Risk and Mitigation of Wildfire Smoke
Wildfire smoke carries microscopic particulate pollution (PM2.5) that can cause severe heart and lung damage, especially when inhaled over extended periods. The risks are high for children, pregnant people, the elderly and those with preexisting heart and lung conditions. PM2.5 can also cause long-term problems for healthy people. Short-term exposure to PM2.5 can lead to heart attack or stroke if you have heart disease.

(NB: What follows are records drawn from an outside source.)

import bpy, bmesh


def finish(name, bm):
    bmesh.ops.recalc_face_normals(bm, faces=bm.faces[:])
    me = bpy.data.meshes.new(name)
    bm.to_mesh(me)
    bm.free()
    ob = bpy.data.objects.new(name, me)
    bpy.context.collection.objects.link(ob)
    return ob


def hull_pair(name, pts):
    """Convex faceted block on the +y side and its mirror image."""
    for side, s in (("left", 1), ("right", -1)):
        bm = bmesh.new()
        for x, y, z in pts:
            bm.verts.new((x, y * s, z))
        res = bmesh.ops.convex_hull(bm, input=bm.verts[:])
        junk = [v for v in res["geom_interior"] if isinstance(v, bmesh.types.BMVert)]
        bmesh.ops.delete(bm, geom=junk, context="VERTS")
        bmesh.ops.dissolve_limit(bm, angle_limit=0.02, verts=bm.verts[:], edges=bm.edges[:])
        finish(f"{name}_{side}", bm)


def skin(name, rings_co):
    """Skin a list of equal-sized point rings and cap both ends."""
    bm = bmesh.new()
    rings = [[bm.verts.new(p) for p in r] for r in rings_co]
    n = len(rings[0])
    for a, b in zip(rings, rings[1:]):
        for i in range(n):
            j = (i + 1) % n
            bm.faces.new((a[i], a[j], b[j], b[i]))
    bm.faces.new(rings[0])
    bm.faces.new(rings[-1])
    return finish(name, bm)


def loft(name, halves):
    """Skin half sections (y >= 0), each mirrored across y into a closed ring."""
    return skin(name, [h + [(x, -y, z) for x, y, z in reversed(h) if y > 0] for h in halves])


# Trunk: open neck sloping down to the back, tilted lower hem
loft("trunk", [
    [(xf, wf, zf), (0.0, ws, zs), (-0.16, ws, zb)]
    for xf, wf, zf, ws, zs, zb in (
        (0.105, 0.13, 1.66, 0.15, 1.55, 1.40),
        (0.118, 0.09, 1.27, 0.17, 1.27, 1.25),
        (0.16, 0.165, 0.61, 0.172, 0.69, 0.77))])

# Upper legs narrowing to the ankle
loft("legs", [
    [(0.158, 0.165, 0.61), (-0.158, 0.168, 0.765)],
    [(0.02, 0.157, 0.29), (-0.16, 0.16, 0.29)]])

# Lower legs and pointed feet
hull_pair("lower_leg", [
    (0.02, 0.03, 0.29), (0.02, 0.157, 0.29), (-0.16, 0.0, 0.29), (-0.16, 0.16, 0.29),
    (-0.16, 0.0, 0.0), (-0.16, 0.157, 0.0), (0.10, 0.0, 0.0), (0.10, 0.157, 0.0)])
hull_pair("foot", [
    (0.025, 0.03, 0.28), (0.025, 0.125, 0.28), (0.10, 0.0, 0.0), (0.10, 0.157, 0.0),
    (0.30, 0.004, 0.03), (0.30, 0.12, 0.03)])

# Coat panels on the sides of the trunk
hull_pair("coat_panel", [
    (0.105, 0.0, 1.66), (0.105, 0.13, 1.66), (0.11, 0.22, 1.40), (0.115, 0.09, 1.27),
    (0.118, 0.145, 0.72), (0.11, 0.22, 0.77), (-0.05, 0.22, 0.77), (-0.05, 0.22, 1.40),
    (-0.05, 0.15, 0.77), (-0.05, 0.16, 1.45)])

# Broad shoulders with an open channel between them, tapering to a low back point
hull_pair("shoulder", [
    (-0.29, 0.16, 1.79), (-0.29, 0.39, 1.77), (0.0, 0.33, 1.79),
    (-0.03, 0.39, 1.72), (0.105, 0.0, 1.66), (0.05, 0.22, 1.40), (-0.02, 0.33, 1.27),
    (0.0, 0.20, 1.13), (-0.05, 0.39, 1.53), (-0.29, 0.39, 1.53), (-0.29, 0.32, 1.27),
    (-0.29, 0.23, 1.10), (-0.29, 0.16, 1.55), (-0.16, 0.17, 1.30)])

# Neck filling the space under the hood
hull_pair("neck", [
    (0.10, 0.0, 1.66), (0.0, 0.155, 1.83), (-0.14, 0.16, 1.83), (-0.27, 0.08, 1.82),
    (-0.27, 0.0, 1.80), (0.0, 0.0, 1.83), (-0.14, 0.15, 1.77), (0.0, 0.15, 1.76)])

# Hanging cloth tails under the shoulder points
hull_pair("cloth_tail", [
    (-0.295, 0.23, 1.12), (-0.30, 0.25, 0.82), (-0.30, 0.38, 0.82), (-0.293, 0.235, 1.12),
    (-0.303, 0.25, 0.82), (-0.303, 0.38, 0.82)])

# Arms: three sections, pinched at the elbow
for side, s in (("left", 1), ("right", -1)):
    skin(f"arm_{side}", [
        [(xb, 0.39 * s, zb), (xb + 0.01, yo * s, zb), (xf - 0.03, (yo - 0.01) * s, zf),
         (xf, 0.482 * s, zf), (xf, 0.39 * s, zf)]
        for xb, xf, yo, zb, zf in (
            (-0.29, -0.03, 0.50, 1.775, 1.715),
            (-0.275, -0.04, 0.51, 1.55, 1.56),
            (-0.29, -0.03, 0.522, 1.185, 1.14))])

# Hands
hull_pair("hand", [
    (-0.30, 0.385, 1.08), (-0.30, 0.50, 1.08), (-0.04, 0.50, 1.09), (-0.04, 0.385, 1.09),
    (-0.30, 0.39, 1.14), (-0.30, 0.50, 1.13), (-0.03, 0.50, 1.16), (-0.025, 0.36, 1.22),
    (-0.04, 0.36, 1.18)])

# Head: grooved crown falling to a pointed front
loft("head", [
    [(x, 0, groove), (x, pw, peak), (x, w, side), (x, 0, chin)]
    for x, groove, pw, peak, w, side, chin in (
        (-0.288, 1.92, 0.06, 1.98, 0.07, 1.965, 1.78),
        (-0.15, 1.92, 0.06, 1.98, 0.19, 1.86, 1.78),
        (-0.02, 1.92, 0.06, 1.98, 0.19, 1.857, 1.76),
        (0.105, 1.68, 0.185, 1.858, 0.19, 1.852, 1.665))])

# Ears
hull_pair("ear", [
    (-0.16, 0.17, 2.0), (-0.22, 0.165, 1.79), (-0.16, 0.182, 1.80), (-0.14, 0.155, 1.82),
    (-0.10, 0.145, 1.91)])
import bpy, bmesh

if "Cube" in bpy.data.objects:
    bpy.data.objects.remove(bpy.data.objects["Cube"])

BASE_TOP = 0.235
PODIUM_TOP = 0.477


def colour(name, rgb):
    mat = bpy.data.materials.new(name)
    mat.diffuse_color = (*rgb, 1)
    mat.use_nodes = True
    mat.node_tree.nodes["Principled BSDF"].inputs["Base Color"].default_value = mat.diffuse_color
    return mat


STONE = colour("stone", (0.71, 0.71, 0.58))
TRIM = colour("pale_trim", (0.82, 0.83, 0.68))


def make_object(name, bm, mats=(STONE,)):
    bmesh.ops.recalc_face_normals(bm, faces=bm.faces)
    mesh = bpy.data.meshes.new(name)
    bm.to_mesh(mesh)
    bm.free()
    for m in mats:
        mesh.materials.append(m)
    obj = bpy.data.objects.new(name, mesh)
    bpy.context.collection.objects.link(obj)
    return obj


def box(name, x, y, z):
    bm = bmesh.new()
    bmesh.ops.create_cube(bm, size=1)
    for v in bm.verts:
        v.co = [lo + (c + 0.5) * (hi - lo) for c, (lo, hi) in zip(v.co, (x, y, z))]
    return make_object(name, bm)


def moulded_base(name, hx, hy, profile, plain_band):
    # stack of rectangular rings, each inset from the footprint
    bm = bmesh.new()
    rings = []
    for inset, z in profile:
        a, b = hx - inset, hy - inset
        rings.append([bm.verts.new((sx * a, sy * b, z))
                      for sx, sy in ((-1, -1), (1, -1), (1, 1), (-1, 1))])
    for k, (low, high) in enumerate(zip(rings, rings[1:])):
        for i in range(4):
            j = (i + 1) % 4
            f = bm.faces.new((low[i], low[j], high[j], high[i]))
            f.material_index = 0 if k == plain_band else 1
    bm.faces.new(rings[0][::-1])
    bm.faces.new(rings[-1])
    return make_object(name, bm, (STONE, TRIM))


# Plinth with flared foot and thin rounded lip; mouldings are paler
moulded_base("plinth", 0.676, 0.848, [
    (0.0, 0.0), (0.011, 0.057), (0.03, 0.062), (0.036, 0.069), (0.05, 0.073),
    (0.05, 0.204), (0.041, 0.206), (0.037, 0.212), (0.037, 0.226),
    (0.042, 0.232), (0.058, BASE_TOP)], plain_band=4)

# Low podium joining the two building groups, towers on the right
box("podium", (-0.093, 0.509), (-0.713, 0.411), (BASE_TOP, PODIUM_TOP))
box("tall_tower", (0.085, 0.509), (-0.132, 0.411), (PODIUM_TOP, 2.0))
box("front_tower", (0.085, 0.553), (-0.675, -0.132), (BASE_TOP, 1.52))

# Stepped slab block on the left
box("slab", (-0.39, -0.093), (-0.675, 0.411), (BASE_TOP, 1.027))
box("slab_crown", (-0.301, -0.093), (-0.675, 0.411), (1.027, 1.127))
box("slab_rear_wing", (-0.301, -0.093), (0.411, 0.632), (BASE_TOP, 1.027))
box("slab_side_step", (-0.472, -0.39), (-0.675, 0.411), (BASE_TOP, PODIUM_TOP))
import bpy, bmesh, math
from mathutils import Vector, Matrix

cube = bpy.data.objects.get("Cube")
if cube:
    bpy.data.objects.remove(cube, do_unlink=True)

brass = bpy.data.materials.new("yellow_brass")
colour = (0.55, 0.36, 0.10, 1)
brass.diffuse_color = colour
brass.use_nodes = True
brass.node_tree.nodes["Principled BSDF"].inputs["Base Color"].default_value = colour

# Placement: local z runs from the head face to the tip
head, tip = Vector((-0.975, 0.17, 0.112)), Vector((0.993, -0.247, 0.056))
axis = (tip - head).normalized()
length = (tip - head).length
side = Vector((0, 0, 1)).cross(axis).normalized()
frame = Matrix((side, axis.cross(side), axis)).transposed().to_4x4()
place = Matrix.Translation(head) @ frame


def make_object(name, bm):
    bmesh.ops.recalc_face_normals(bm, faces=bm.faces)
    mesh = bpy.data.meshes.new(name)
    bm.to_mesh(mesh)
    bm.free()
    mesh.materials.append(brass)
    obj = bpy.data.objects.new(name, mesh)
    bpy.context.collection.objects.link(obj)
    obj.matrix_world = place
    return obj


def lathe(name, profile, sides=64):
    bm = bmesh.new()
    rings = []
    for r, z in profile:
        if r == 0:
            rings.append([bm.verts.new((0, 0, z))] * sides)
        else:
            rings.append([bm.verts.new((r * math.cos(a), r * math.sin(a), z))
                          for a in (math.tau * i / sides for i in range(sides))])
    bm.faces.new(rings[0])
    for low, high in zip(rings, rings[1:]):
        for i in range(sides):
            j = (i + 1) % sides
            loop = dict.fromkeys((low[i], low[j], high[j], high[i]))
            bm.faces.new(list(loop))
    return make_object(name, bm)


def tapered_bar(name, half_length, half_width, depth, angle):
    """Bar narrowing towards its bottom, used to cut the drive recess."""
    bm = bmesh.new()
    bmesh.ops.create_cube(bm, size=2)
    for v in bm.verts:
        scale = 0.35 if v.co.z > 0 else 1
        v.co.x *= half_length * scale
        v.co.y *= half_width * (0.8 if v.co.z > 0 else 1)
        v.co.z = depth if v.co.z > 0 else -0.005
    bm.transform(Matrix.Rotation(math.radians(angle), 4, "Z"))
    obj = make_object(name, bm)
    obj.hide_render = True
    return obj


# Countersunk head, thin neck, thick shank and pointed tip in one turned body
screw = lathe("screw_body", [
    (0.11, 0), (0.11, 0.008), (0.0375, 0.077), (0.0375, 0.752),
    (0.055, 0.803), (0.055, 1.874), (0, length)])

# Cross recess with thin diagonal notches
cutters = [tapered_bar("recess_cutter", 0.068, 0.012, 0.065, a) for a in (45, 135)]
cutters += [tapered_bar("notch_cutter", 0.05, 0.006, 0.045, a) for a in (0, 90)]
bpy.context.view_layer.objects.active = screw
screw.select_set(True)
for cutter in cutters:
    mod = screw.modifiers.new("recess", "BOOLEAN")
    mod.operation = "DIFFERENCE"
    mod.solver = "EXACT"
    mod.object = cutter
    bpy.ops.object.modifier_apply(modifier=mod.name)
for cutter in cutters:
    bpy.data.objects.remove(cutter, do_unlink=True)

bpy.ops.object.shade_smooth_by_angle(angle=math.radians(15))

To avoid inhaling high levels of PM2.5, monitor your local air quality. (For websites, google “Montana air quality.”) When air quality is moderate or worse, (1) limit outdoor exposure, (2) wear an N-95 or P-100 respirator when outdoors, and (3) keep the air in your home clean. Set your air conditioner to recirculate or keep at least one frequently used room clean with an air purifier. You can build an inexpensive air purifier with a 20” box fan, a 20”x20”x2” furnace filter, and a bungee cord or shipping tape. The furnace filter should have a MERV rating of 13. If you purchase an air purifier, be sure that the system will filter particles as small as 2.5 microns, or smaller.